Before you take one designing step, learn about your target audience. When you make a website you need to create a persona; it will give you an essential starting point.
Capture attention with an alluring headline
The success of the landing page design begins with a headline that sparks an emotion, even if the page is business related, because landing pages are always visited by…humans.
The headline should explain, in 10 words or less, how the product or service can benefit the reader.
Here’s some headline booster words to start your headline off with:
- How to…
- Who else…
Use the headline analyzer tool by the Advanced Marketing Institute to calculate the emotional marketing value of your headline.
Don’t be surprised if getting the headline right takes most of the time!
Keep attention with a supporting subheading
While the headline’s purpose is to grab attention, the subheading’s job (and this goes right underneath the heading), is to keep the reader’s attention.
The subheading needs to support the heading, and further drive home the header’s message. The subheading can go into a little more detail than the heading.
Tell it with a picture
Never, ever add images that don’t serve a concrete purpose.
A “hero” shot is popular, because psychologically, it puts the reader into the “winning” position. In other words, the reader gets a visual image of how it will feel to own the product or hire the service.
Have a look at the following example of a landing page – what the hero image works to do, is put the thought into the reader’s mind, of, “How wonderful would it feel to be able to measure my waist and see that I have lost weight because I bought this weight-loss product?”
Show the benefits in picture form or demonstrate by video
If you’re selling a time management application, show screenshots of the benefits of using the app. If you’re selling hiking shoes, demonstrate in picture form, how they help hikers walk for longer so they experience more of nature. If you’re selling business services, explain in pictures, what your services can do for them.
Add these images as an explanation directly under the heading and subheading
You can use an online marketing platform like GetResponse, who provides landing page builder software, to create minimalistic yet professional landing pages within minutes. There’s no need to code and the interface is very easy to use and super friendly.
GetResponse makes sure their audience can see what the landing page builder looks like from inside the dashboard, and adds a video to demonstrate how easy the software is to use.
Include the benefits of the product or service
The headline has gripped the reader enough to stay to read the subheading.

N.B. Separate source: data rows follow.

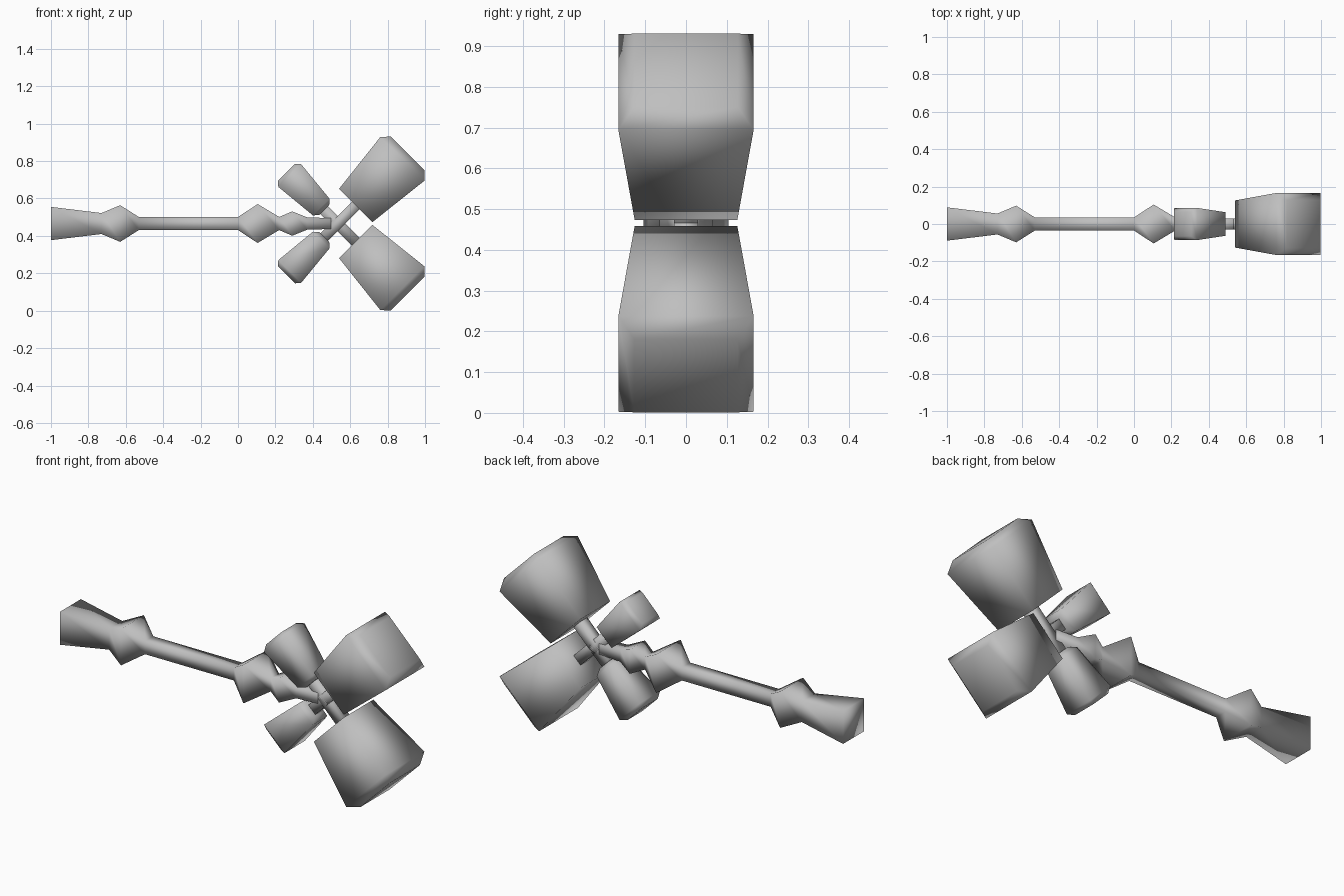
import bpy, bmesh, math
from mathutils import Vector

if "Cube" in bpy.data.objects:
    bpy.data.objects.remove(bpy.data.objects["Cube"])

HUB = Vector((0.533, 0, 0.466))

metal = bpy.data.materials.new("grey_metal")
metal.diffuse_color = (0.52, 0.52, 0.52, 1)
metal.use_nodes = True
metal.node_tree.nodes["Principled BSDF"].inputs["Base Color"].default_value = metal.diffuse_color


def square_loft(name, origin, angle, profile):
    """Smooth square-section solid; profile = (distance, half width), axis in the xz plane."""
    axis = Vector((math.cos(angle), 0, math.sin(angle)))
    side = Vector((-math.sin(angle), 0, math.cos(angle)))
    depth = Vector((0, 1, 0))
    bm = bmesh.new()
    rings = []
    for u, h in profile:
        rings.append([bm.verts.new(origin + axis * u + side * (a * h) + depth * (b * h))
                      for a, b in ((1, 1), (1, -1), (-1, -1), (-1, 1))])
    for r, s in zip(rings, rings[1:]):
        for i in range(4):
            j = (i + 1) % 4
            bm.faces.new((r[i], r[j], s[j], s[i]))
    bm.faces.new(rings[0])
    bm.faces.new(rings[-1])
    bmesh.ops.recalc_face_normals(bm, faces=bm.faces)
    for f in bm.faces:
        f.smooth = True
    mesh = bpy.data.meshes.new(name)
    bm.to_mesh(mesh)
    bm.free()
    mesh.materials.append(metal)
    ob = bpy.data.objects.new(name, mesh)
    bpy.context.collection.objects.link(ob)
    return ob


# Long handle with flared pommel and swollen collars
square_loft("handle", Vector((0, 0, HUB.z)), 0, [
    (-1, 0.089), (-0.73, 0.056), (-0.63, 0.098), (-0.53, 0.035), (0, 0.035),
    (0.105, 0.104), (0.22, 0.035), (0.29, 0.065), (0.37, 0.033), (0.53, 0.028)])

# Crossed arms and hammer heads, mirrored above and below the handle
big_head = [(0.137, 0.126), (0.489, 0.166), (0.53, 0.127)]
small_head = [(0.102, 0.038), (0.125, 0.063), (0.363, 0.086), (0.387, 0.065)]
for label, s in (("upper", 1), ("lower", -1)):
    square_loft(label + "_cross_arm", HUB, s * math.radians(45),
                [(-0.13, 0.029), (0.16, 0.029)])
    square_loft(label + "_big_head", HUB, s * math.radians(45), big_head)
    square_loft(label + "_small_head", HUB, s * math.radians(135), small_head)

The reader has seen the hero shot and had a “how would it feel to use/own this” thought, and now they want to know exactly how the product or service will benefit them.

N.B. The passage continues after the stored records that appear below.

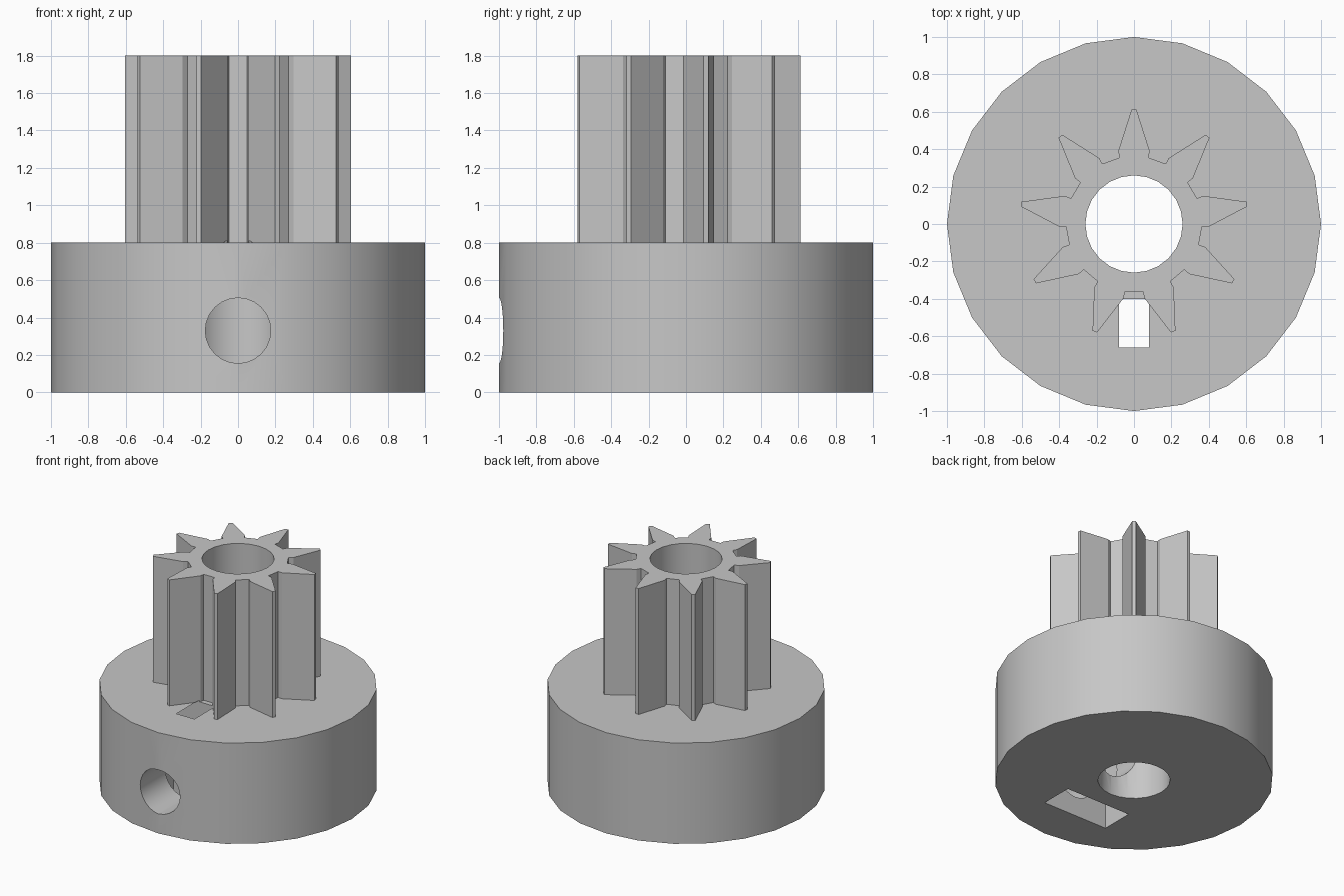
import bpy, bmesh, math
from mathutils import Matrix

if "Cube" in bpy.data.objects:
    bpy.data.objects.remove(bpy.data.objects["Cube"])

grey = bpy.data.materials.new("grey plastic")
grey.diffuse_color = (0.57, 0.57, 0.57, 1)
grey.use_nodes = True
grey.node_tree.nodes["Principled BSDF"].inputs["Base Color"].default_value = grey.diffuse_color


def prism(name, outline, z0, z1, matrix=Matrix()):
    """Extrude a counter-clockwise 2D outline from z0 to z1."""
    bm = bmesh.new()
    face = bm.faces.new([bm.verts.new((x, y, z0)) for x, y in outline])
    ext = bmesh.ops.extrude_face_region(bm, geom=[face])
    top = [v for v in ext["geom"] if isinstance(v, bmesh.types.BMVert)]
    bmesh.ops.translate(bm, verts=top, vec=(0, 0, z1 - z0))
    bm.transform(matrix)
    bmesh.ops.recalc_face_normals(bm, faces=bm.faces)
    mesh = bpy.data.meshes.new(name)
    bm.to_mesh(mesh)
    bm.free()
    mesh.materials.append(grey)
    obj = bpy.data.objects.new(name, mesh)
    bpy.context.collection.objects.link(obj)
    return obj


def circle(radius, sides, cy=0.0):
    return [(radius * math.cos(math.tau * i / sides),
             cy + radius * math.sin(math.tau * i / sides)) for i in range(sides)]


def combine(target, other, operation):
    mod = target.modifiers.new(operation, 'BOOLEAN')
    mod.operation = operation
    mod.solver = 'EXACT'
    mod.object = other
    bpy.context.view_layer.objects.active = target
    bpy.ops.object.modifier_apply(modifier=mod.name)
    bpy.data.objects.remove(other)


# Toothed section: nine pointed teeth around a narrow root
TEETH = 9
half = [(0.355, 0.077), (0.390, 0.084), (0.612, 0.013)]  # (outward, sideways)
tooth = [(r, -s) for r, s in half] + [(r, s) for r, s in reversed(half)]
gear_outline = []
for i in range(TEETH):
    a = math.pi / 2 + math.tau * i / TEETH
    gear_outline += [(r * math.cos(a) - s * math.sin(a),
                      r * math.sin(a) + s * math.cos(a)) for r, s in tooth]

# Hub joined with the toothed section
pulley = prism("pulley", circle(1.0, 24), 0, 0.8)
combine(pulley, prism("toothed_section", gear_outline, 0.6, 1.8), 'UNION')

# Shaft bore
combine(pulley, prism("bore", circle(0.26, 24), -0.1, 1.9), 'DIFFERENCE')

# Nut pocket, open below, its pointed top just breaking through the deck
to_front = Matrix.Rotation(math.pi / 2, 4, 'X')  # outline y -> z, depth -> -y
pocket = [(-0.285, -0.1), (0.285, -0.1), (0.285, 0.68), (0, 0.846), (-0.285, 0.68)]
combine(pulley, prism("nut_pocket", pocket, 0.40, 0.66, to_front), 'DIFFERENCE')

# Set screw hole from the front into the bore
combine(pulley, prism("screw_hole", circle(0.175, 24, 0.33), 0.0, 1.1, to_front),
        'DIFFERENCE')

# Smooth round walls, crisp edges elsewhere
bpy.ops.object.select_all(action='DESELECT')
pulley.select_set(True)
bpy.context.view_layer.objects.active = pulley
bpy.ops.object.shade_smooth_by_angle(angle=math.radians(20))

This is not the place for listing the features of the product or service, but it should list every benefit.
Be sure to focus on the reader, never on your product or service.
Pinch ‘em a bit
Humans are hardwired to avoid suffering. So now you need to help the reader understand the pain of not buying the product or service.
Include the, “What will happen if I don’t get this?”
What will they lose?
End the reader’s suffering by providing the solution to avoid pain.
Don’t sell the product or service, sell the bliss
People don’t buy food because they need it to survive. They buy it for the pleasure it gives their tastebuds. We don’t buy clothes to cover our nakedness, we buy clothes that make us feel good.
Get the picture? Don’t sell the product or service, sell the bliss of owning the product or purchasing the service.
If you’re selling painkillers, you’re actually selling relief from pain.
If you’re selling cosmetics, you’re actually selling the confidence of feeling and looking beautiful.
If you’re selling IT services, you’re actually selling the relief of being helped when things go wrong.
Sell the bliss
If you’re a designer and don’t have marketing or psychological know-how, these tips will give you a head start to create a landing page that works to convert:
- Understand how the reader thinks
- Capture the reader’s attention with a compelling headline
- Keep attention with a supporting subheading
- Demonstrate the feeling of how wonderful it would be to own the product or use the service
- Show the benefits by using images or video
- Include the benefits in copy form
- Give readers a taste of the pain of not owning the product or using the service
- Focus on selling the pleasure of owning the product or using the service